I limited myself to just being able to use fabrics from the remnant bin at the store. The remnant bin is where the final bits of fabric go when there is not enough on the bolt to make a yard. It is literally a bin, and it was nice to have a narrow selection to choose from instead of all that was available in the giant box store. The newness of making pillow monsters was thrilling, and I became obsessed. I would sew into the late hours of the night, and then wake up extra early to sew some more. After months of being depressed, I started to feel alive again. When sewing pillows, or pillow monsters, or dolls, you sew them together inside out and then you leave a hole to pull them right-side out, and that moment in-between inside and right-side outs is pretty exhilarating (doll-maker's high?).

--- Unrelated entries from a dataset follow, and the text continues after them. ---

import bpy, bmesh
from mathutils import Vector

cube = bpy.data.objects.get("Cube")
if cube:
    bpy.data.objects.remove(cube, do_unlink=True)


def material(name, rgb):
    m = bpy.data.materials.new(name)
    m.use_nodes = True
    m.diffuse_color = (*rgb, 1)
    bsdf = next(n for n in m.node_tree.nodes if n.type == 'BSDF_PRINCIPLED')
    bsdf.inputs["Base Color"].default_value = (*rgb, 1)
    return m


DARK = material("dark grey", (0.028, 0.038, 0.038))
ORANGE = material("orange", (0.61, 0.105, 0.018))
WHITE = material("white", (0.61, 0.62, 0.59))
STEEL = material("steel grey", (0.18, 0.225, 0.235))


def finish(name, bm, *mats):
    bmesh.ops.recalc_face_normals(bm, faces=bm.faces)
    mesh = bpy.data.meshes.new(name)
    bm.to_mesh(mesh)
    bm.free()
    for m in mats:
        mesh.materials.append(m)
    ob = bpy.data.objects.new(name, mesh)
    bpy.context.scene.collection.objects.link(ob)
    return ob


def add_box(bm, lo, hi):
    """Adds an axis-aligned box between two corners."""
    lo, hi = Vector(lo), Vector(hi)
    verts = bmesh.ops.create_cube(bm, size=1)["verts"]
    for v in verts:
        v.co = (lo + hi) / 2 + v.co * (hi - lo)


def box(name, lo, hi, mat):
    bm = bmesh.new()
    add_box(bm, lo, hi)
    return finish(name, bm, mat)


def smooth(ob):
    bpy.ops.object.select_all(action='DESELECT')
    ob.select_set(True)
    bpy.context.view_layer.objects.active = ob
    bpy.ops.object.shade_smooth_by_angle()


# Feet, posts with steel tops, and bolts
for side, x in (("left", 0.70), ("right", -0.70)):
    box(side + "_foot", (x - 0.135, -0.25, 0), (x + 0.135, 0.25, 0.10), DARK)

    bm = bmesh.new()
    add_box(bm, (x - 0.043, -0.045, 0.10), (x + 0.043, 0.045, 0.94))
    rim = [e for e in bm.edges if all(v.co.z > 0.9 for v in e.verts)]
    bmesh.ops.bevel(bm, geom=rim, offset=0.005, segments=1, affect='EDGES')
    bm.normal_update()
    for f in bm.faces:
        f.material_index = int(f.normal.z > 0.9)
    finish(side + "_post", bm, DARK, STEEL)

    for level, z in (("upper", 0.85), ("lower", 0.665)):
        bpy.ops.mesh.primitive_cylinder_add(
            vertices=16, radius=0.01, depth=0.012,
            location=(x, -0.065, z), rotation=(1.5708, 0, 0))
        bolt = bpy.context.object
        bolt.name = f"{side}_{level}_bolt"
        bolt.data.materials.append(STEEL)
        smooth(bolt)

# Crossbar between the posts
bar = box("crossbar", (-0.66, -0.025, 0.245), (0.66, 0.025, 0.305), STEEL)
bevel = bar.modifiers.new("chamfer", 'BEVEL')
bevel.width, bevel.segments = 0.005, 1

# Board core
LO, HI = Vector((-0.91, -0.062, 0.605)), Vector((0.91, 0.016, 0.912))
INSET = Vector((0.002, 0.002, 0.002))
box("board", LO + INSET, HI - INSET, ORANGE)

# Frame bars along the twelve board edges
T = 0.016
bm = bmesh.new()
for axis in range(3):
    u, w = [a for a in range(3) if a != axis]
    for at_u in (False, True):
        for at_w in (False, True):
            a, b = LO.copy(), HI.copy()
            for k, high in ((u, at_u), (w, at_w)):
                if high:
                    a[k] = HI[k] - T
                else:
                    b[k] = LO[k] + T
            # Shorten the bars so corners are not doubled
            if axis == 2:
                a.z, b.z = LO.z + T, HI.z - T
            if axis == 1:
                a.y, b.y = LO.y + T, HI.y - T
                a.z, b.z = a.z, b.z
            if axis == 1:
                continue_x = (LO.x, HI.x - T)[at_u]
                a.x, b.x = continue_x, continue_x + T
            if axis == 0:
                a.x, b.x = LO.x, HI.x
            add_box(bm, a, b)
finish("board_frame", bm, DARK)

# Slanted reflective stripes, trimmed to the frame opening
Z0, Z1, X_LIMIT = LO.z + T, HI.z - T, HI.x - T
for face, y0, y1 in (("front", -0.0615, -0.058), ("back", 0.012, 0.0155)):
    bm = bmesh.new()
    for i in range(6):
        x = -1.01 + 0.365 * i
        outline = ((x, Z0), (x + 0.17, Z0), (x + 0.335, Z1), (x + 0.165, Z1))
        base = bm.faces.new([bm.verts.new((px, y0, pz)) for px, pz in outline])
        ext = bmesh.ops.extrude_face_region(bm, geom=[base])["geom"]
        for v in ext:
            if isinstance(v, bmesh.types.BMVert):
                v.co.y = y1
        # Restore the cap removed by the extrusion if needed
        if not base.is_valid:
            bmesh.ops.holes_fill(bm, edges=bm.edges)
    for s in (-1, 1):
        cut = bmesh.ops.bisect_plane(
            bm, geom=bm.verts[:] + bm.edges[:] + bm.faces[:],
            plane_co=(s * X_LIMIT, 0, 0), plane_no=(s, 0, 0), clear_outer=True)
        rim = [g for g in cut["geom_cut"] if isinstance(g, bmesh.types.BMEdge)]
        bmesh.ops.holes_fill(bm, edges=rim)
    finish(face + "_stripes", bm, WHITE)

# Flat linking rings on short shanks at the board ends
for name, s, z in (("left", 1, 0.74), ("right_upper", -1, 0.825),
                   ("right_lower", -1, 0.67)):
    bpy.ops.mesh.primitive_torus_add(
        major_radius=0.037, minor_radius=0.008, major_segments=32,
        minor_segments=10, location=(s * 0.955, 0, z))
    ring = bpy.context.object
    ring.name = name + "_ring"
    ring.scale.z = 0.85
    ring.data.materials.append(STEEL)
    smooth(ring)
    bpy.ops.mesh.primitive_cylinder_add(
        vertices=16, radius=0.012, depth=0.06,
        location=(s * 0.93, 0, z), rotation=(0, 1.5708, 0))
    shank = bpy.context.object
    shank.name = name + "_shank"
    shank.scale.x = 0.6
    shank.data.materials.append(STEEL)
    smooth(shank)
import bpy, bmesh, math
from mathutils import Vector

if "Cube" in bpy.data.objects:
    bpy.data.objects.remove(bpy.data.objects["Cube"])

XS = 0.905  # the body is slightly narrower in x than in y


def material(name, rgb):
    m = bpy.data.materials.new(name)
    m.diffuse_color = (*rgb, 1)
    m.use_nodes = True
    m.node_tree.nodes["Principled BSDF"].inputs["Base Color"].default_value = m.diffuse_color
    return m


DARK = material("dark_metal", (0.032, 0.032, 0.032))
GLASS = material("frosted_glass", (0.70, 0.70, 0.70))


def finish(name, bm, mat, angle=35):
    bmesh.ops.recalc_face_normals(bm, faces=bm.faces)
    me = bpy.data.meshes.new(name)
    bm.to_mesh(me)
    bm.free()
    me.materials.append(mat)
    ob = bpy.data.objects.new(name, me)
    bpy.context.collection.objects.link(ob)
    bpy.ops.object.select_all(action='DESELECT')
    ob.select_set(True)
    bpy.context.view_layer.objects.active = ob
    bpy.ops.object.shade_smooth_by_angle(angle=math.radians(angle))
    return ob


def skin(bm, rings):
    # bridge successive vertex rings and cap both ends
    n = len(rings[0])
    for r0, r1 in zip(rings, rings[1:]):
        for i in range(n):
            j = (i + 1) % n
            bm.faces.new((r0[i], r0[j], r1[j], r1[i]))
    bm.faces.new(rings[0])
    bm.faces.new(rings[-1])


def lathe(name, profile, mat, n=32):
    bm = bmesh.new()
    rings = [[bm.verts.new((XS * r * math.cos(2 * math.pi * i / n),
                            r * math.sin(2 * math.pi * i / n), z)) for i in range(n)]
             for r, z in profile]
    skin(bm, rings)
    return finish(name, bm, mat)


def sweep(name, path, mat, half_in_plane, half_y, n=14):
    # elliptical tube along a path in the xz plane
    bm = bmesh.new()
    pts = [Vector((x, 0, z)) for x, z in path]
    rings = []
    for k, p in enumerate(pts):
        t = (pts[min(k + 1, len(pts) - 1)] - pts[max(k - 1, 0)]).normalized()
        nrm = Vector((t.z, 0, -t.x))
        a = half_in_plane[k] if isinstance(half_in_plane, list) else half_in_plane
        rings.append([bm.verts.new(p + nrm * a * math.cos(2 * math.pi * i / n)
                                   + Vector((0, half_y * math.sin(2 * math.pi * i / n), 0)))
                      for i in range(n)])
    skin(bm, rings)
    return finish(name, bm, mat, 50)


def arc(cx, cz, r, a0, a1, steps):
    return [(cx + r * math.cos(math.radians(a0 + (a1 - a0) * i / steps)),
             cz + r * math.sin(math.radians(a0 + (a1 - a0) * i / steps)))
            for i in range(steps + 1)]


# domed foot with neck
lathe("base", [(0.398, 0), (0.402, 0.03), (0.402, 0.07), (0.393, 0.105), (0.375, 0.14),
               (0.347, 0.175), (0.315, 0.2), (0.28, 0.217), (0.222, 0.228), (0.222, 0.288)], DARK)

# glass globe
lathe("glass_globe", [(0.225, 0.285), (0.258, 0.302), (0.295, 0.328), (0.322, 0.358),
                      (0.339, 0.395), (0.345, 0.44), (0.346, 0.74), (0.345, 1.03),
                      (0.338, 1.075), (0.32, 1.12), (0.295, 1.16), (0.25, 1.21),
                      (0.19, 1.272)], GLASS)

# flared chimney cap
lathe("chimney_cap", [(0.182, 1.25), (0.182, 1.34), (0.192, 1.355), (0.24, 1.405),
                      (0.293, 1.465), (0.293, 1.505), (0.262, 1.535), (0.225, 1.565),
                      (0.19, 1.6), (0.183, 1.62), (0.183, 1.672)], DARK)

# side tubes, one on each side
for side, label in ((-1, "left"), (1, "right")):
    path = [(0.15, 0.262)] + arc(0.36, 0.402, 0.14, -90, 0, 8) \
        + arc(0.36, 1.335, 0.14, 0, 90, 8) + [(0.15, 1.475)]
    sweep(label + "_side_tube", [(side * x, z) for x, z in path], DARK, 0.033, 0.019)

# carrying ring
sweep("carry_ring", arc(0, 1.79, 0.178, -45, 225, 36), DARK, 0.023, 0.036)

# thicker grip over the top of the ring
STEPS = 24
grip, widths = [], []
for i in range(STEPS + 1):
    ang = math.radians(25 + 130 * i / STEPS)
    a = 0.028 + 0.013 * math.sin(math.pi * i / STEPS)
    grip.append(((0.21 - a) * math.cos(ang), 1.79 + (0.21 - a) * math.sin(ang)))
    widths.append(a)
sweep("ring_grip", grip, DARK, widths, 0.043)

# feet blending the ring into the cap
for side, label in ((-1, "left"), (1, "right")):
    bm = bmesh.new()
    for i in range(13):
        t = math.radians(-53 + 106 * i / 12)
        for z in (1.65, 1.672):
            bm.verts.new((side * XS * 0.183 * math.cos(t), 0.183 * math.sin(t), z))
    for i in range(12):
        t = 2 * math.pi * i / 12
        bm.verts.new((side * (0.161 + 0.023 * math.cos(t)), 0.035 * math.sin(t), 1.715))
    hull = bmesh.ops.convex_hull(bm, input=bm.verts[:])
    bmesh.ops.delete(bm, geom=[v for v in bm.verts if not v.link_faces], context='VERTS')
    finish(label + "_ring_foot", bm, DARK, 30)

It wasn't long before my pillow monster heads started evolving and growing limbs. Looking back at these photos, the monsters seem a bit rough and crass, but there is also an energy to them that I like, that comes from being a beginner.
My blog was somehow gaining a readership, and someone recommended I sell these monsters on Etsy, and so I opened a shop. For those of you that don't know (are there still people that don't---I wonder), Etsy is an online host for artists and crafts people to sell their goods. The whole blogging and online selling really sat well with me. My husband can easily paint paintings and then store them in the basement and never tire of it, it's a trait I deeply envy. With me, I require more of a give and take. In art school, professors are interested in what you are doing, and your fellow students actively engage in your work during critiques, but outside of the school setting, you are on your own. This is especially true if you move back home to the suburbs and away from the art community you established during school. I found another community online, and it felt nice. Selling work you make is also a very good feeling.
After some time I began writing little biographies for my guys, here is one of my favorites:
|Here is a pair of conjoined twins|
|A sailor-man with an embroidered tattoo of a snake on his arm, clearly inspired by Mimi Kirchner, who I am a huge, enormous fan of.|
|I began to get a feel for the different sorts of fabrics out there. I had a brief infatuation with felt. It is good to learn on because it's not fussy and it makes shapes nicely. I like the challenge of using a variety of textures now.|
This guy was my first tree people. I make a lot of people wearing costumes: